__Listed entries__.

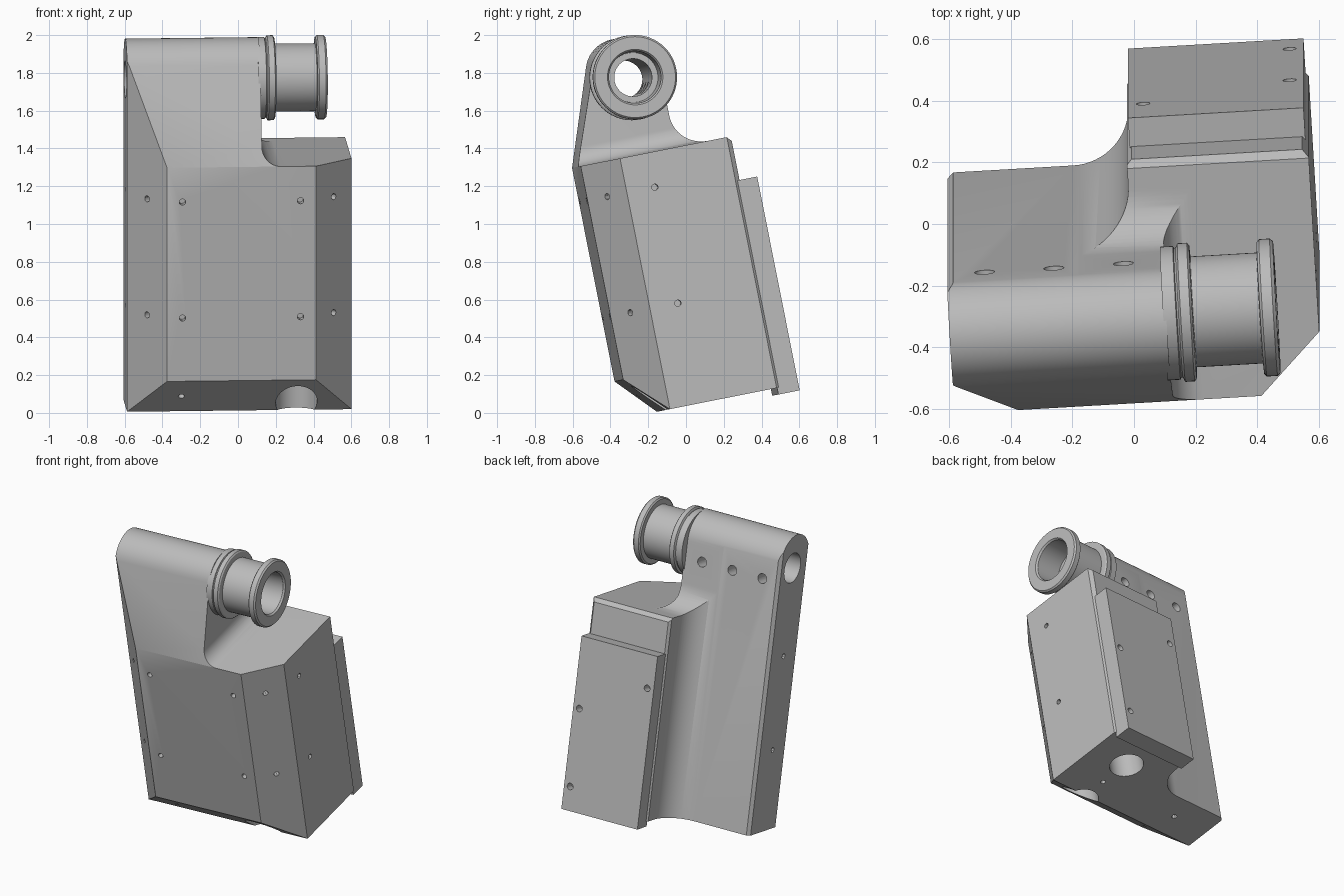
import bpy, bmesh, math
from mathutils import Vector, Matrix

cube = bpy.data.objects.get("Cube")
if cube:
    bpy.data.objects.remove(cube, do_unlink=True)

grey = bpy.data.materials.new("plain grey")
grey.use_nodes = True
GREY = (0.5, 0.5, 0.5, 1)
grey.diffuse_color = GREY
grey.node_tree.nodes["Principled BSDF"].inputs["Base Color"].default_value = GREY

# The whole part leans forward: local axes are right, back and up
up = Vector((0, -0.195, 0.981)).normalized()
right = Vector((0.998, 0.058, 0.0115))
right = (right - up * right.dot(up)).normalized()
back = up.cross(right)
LEAN = Matrix((right, back, up)).transposed().to_4x4()

LEFT, FRONT, BACK, BASE, SHELF = -0.595, -0.316, 0.485, 0.036, 1.39
AXIS_B, AXIS_C = 0.055, 1.796


def make(name, bm):
    bmesh.ops.recalc_face_normals(bm, faces=bm.faces)
    mesh = bpy.data.meshes.new(name)
    bm.to_mesh(mesh)
    bm.free()
    obj = bpy.data.objects.new(name, mesh)
    bpy.context.collection.objects.link(obj)
    mesh.materials.append(grey)
    return obj


def prism(name, points, place, low, high):
    """Extrude a closed profile; place maps (u, v, depth) to a local point."""
    bm = bmesh.new()
    face = bm.faces.new([bm.verts.new(place(u, v, low)) for u, v in points])
    shift = Vector(place(0, 0, high)) - Vector(place(0, 0, low))
    new = bmesh.ops.extrude_face_region(bm, geom=[face])["geom"]
    bmesh.ops.translate(bm, vec=shift, verts=[v for v in new if isinstance(v, bmesh.types.BMVert)])
    return make(name, bm)


def arc(cx, cy, r, start, end, steps=16):
    angles = [math.radians(start + (end - start) * i / steps) for i in range(steps + 1)]
    return [(cx + r * math.cos(t), cy + r * math.sin(t)) for t in angles]


def activate(obj):
    bpy.ops.object.select_all(action='DESELECT')
    obj.select_set(True)
    bpy.context.view_layer.objects.active = obj


def boolean(target, tool, operation):
    tool.hide_render = True
    mod = target.modifiers.new("cut", 'BOOLEAN')
    mod.object, mod.operation, mod.solver = tool, operation, 'EXACT'
    activate(target)
    bpy.ops.object.modifier_apply(modifier=mod.name)
    bpy.data.objects.remove(tool, do_unlink=True)


def drill(target, point, direction, radius, depth, sides=16):
    """Round hole from a surface point going inwards."""
    d = Vector(direction).normalized()
    bm = bmesh.new()
    bmesh.ops.create_cone(bm, cap_ends=True, segments=sides, radius1=radius,
                          radius2=radius, depth=depth + 0.05)
    turn = Vector((0, 0, 1)).rotation_difference(d).to_matrix().to_4x4()
    middle = Vector(point) + d * (depth - 0.05) / 2
    bm.transform(Matrix.Translation(middle) @ turn)
    boolean(target, make("drill", bm), 'DIFFERENCE')


def finish(obj):
    obj.data.transform(LEAN)
    activate(obj)
    bpy.ops.object.shade_smooth_by_angle(angle=math.radians(30))


# Body: plan outline with chamfered front corners and the concave rear corner
half = 0.395
plan = [(-half, FRONT), (half, FRONT), (-LEFT, -0.115), (-LEFT, 0.462), (0.575, BACK),
        (0.02, BACK), (0.005, 0.47)]
plan += arc(-0.185, 0.402, 0.19, 0, -90)
plan += [(-0.575, 0.212), (LEFT, 0.192), (LEFT, -0.115)]
body = prism("main_body", plan, lambda u, v, w: (u, v, w), -0.1, 2.2)

# Side outline: bottom chamfer, sloped front, rounded top, fillet down to the shelf
cb, cc, r = 0.038, 1.84, 0.176
to_centre = Vector((cb - FRONT, cc - SHELF))
slope = math.atan2(to_centre.y, to_centre.x) + math.asin(r / to_centre.length)
side = [(-0.115, BASE), (-0.416, BASE + 0.301), (-0.416, SHELF - 0.1 * math.tan(slope))]
side += arc(cb, cc, r, math.degrees(slope) + 90, 0, 24)
side += arc(cb + r + 0.17, SHELF + 0.17, 0.17, 180, 270)
side += [(0.46, SHELF), (0.52, SHELF - 0.06), (0.52, BASE)]
boolean(body, prism("side_shape", side, lambda u, v, w: (w, u, v), -0.7, 0.7), 'INTERSECT')

# Clear the space beside the arm, leaving a fillet on the shelf
clear = [(0.11, 2.3)] + arc(0.21, SHELF + 0.1, 0.1, 180, 270) + [(0.8, SHELF), (0.8, 2.3)]
boolean(body, prism("shelf_cut", clear, lambda u, v, w: (u, w, v), -0.8, 0.8), 'DIFFERENCE')

# Pivot bore and the three set-screw holes in the back of the arm
drill(body, (LEFT, AXIS_B, AXIS_C), (1, 0, 0), 0.1, 0.8, 32)
for a in (-0.473, -0.248, -0.022):
    drill(body, (a, 0.213, 1.725), (0, -1, 0), 0.033, 0.12)

# Bolt holes through the shelf, counterbored from below
for b in (-0.165, 0.26):
    drill(body, (0.3, b, SHELF), (0, 0, -1), 0.045, 1.25, 24)
    drill(body, (0.3, b, BASE), (0, 0, 1), 0.11, 0.25, 32)

# Small screw holes on the front, chamfers, sides and bottom
for s in (-1, 1):
    for c in (0.578, 1.204):
        drill(body, (s * 0.313, FRONT, c), (0, 1, 0), 0.017, 0.05, 12)
        drill(body, (s * 0.495, -0.2155, c), (-s, 1, 0), 0.017, 0.05, 12)
        drill(body, (s * 0.595, 0.036, c), (-s, 0, 0), 0.017, 0.05, 12)
    drill(body, (s * 0.313, 0.05, BASE), (0, 0, 1), 0.017, 0.05, 12)
    drill(body, (s * 0.313, -0.2155, BASE + 0.1005), (0, 1, 1), 0.017, 0.05, 12)
finish(body)

# Back plate
outline = [(0.015, 0), (0.585, 0), (0.585, 1.154), (0.015, 1.154)]
plate = prism("back_plate", outline, lambda u, v, w: (u, w, v), 0.465, 0.58)
for a, c in ((0.064, 0.93), (0.54, 0.68), (0.54, 0.16)):
    drill(plate, (a, 0.58, c), (0, -1, 0), 0.022, 0.06)
finish(plate)

# Flanged sleeve turned around the pivot axis
turned = [(0.1, 0.1), (0.1, 0.217), (0.142, 0.217), (0.145, 0.211), (0.15, 0.211),
          (0.157, 0.225), (0.188, 0.225), (0.195, 0.216), (0.197, 0.18), (0.412, 0.18),
          (0.414, 0.214), (0.422, 0.223), (0.457, 0.223), (0.467, 0.214), (0.467, 0.147),
          (0.455, 0.138), (0.28, 0.132), (0.28, 0.1)]
bm = bmesh.new()
ring = [bm.verts.new((a, 0, rad)) for a, rad in turned]
edges = [bm.edges.new((ring[i - 1], ring[i])) for i in range(len(ring))]
bmesh.ops.spin(bm, geom=ring + edges, cent=(0, 0, 0), axis=(1, 0, 0),
               angle=math.tau, steps=64, use_merge=True)
bmesh.ops.remove_doubles(bm, verts=bm.verts, dist=0.0001)
bmesh.ops.translate(bm, vec=(0, AXIS_B, AXIS_C), verts=bm.verts)
finish(make("flanged_sleeve", bm))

__Work to complete__.
Please repeat the lines above exactly, beginning with the line that contains "bmesh.ops.remove_doubles(bm, verts=bm.verts, dist=0.0001)" and ending with the final one.

__Exercise response__.
bmesh.ops.remove_doubles(bm, verts=bm.verts, dist=0.0001)
bmesh.ops.translate(bm, vec=(0, AXIS_B, AXIS_C), verts=bm.verts)
finish(make("flanged_sleeve", bm))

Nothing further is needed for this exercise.